_Exercise goal_.
In the entries below, count every line containing "curve". Reply with the number alone.

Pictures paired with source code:

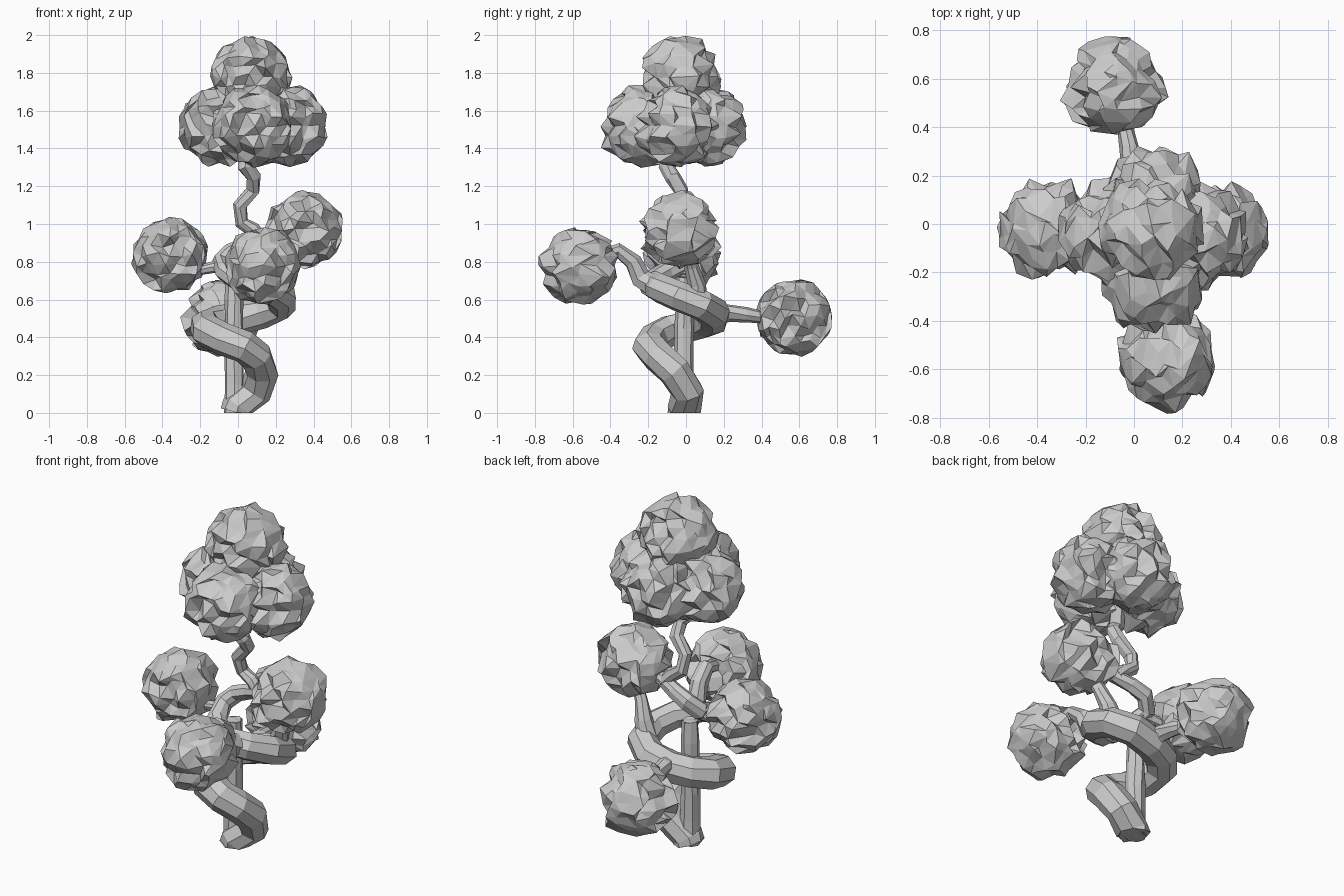
import bpy, bmesh, random
from mathutils import Vector

random.seed(4)
cube = bpy.data.objects.get("Cube")
if cube:
    bpy.data.objects.remove(cube)

grey = bpy.data.materials.new("plain grey")
grey.use_nodes = True
colour = (0.6, 0.6, 0.6, 1)
grey.diffuse_color = colour
grey.node_tree.nodes["Principled BSDF"].inputs["Base Color"].default_value = colour


def add_object(name, mesh):
    mesh.materials.clear()
    mesh.materials.append(grey)
    obj = bpy.data.objects.new(name, mesh)
    bpy.context.collection.objects.link(obj)
    return obj


def limb(name, points, thick, thin, taper_from=0.0):
    """Faceted eight-sided tube that tapers along a path."""
    curve = bpy.data.curves.new(name + "_path", "CURVE")
    curve.dimensions = "3D"
    curve.bevel_depth = 1
    curve.bevel_resolution = 2
    curve.use_fill_caps = True
    spline = curve.splines.new("POLY")
    spline.points.add(len(points) - 1)
    for i, (p, co) in enumerate(zip(spline.points, points)):
        t = max(0, i / (len(points) - 1) - taper_from) / (1 - taper_from)
        p.co = (*co, 1)
        p.radius = thick + (thin - thick) * t
    helper = bpy.data.objects.new(name + "_path", curve)
    bpy.context.collection.objects.link(helper)
    bpy.context.view_layer.update()
    graph = bpy.context.evaluated_depsgraph_get()
    mesh = bpy.data.meshes.new_from_object(helper.evaluated_get(graph))
    mesh.name = name
    bpy.data.objects.remove(helper)
    for poly in mesh.polygons:
        poly.use_smooth = False
    for v in mesh.vertices:
        v.co += Vector(random.uniform(-0.005, 0.005) for _ in range(3))
        v.co.z = max(v.co.z, 0)
    return add_object(name, mesh)


def foliage(name, centre, radius=0.2, axis=1):
    """Crumpled low-poly ball of leaves, folded into layers along one axis."""
    bm = bmesh.new()
    bmesh.ops.create_icosphere(bm, subdivisions=3, radius=radius)
    for v in bm.verts:
        v.co[axis] *= 0.92
        v.co += Vector(random.uniform(-0.016, 0.016) for _ in range(3))
        v.co[axis] += random.uniform(-0.042, 0.042)
        v.co += Vector(centre)
    mesh = bpy.data.meshes.new(name)
    bm.to_mesh(mesh)
    bm.free()
    return add_object(name, mesh)


# Straight inner pole
limb("inner_pole", [(-0.02, -0.01, z) for z in (0, 0.15, 0.3, 0.45, 0.6, 0.72)], 0.055, 0.045)

# Thick trunk winding around the pole
limb("winding_trunk", [
    (-0.01, -0.01, 0), (0, -0.01, 0.03), (0.09, 0.01, 0.11), (0.125, -0.06, 0.22),
    (0.1, -0.15, 0.3), (0.03, -0.195, 0.35), (-0.08, -0.17, 0.39),
    (-0.16, -0.09, 0.43), (-0.17, 0.02, 0.46), (-0.1, 0.1, 0.48),
    (0, 0.14, 0.5), (0.13, 0.145, 0.53), (0.225, 0.08, 0.57),
    (0.23, -0.04, 0.62), (0.16, -0.14, 0.66), (0.06, -0.18, 0.68)],
    0.088, 0.07, 0.75)

# The trunk narrows, crosses over the pole and runs into the left foliage
limb("crossing_branch", [
    (0.09, -0.17, 0.67), (0, -0.17, 0.7), (-0.07, -0.1, 0.75), (-0.09, 0, 0.8),
    (-0.04, 0.04, 0.85), (0.05, 0.03, 0.89), (0.14, 0, 0.92), (0.3, -0.02, 0.96)],
    0.06, 0.035, 0.1)

# Slender stem carrying on up to the crown
limb("upper_stem", [
    (0.13, 0.01, 0.91), (0.08, 0.01, 0.97), (0.02, 0.01, 1.01), (0.01, -0.01, 1.1),
    (0.08, -0.03, 1.18), (0.08, -0.07, 1.25), (0.04, -0.1, 1.3), (0.06, -0.06, 1.42)],
    0.035, 0.042)

# Side branches
limb("front_branch", [(0.13, -0.15, 0.66), (0.1, -0.24, 0.71), (0.11, -0.28, 0.8),
                      (0.12, -0.36, 0.86), (0.13, -0.5, 0.82)], 0.06, 0.035)
limb("back_branch", [(0.02, 0.13, 0.51), (-0.01, 0.22, 0.53), (-0.02, 0.32, 0.52),
                     (-0.05, 0.45, 0.5)], 0.055, 0.03)
limb("left_branch", [(0.2, 0.06, 0.58), (0.23, 0.06, 0.68), (0.27, 0.03, 0.78),
                     (0.34, 0, 0.9)], 0.06, 0.025)
limb("right_branch", [(-0.06, -0.03, 0.77), (-0.13, -0.02, 0.77), (-0.19, -0.01, 0.76),
                      (-0.3, -0.02, 0.8)], 0.04, 0.02)

# Foliage balls on the branches
foliage("front_foliage", (0.13, -0.56, 0.78))
foliage("back_foliage", (-0.08, 0.575, 0.505), axis=0)
foliage("left_foliage", (0.355, -0.03, 0.97))
foliage("right_foliage", (-0.36, -0.025, 0.835))

# Crown: four balls in a cross with a bigger one on top
for name, x, y in (("left", 0.265, -0.05), ("right", -0.1, -0.04),
                   ("front", 0.08, -0.235), ("back", 0.08, 0.115)):
    foliage("crown_" + name, (x, y, 1.517), 0.208)
foliage("crown_top", (0.07, -0.03, 1.78), 0.21)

_Answer for this exercise_.
7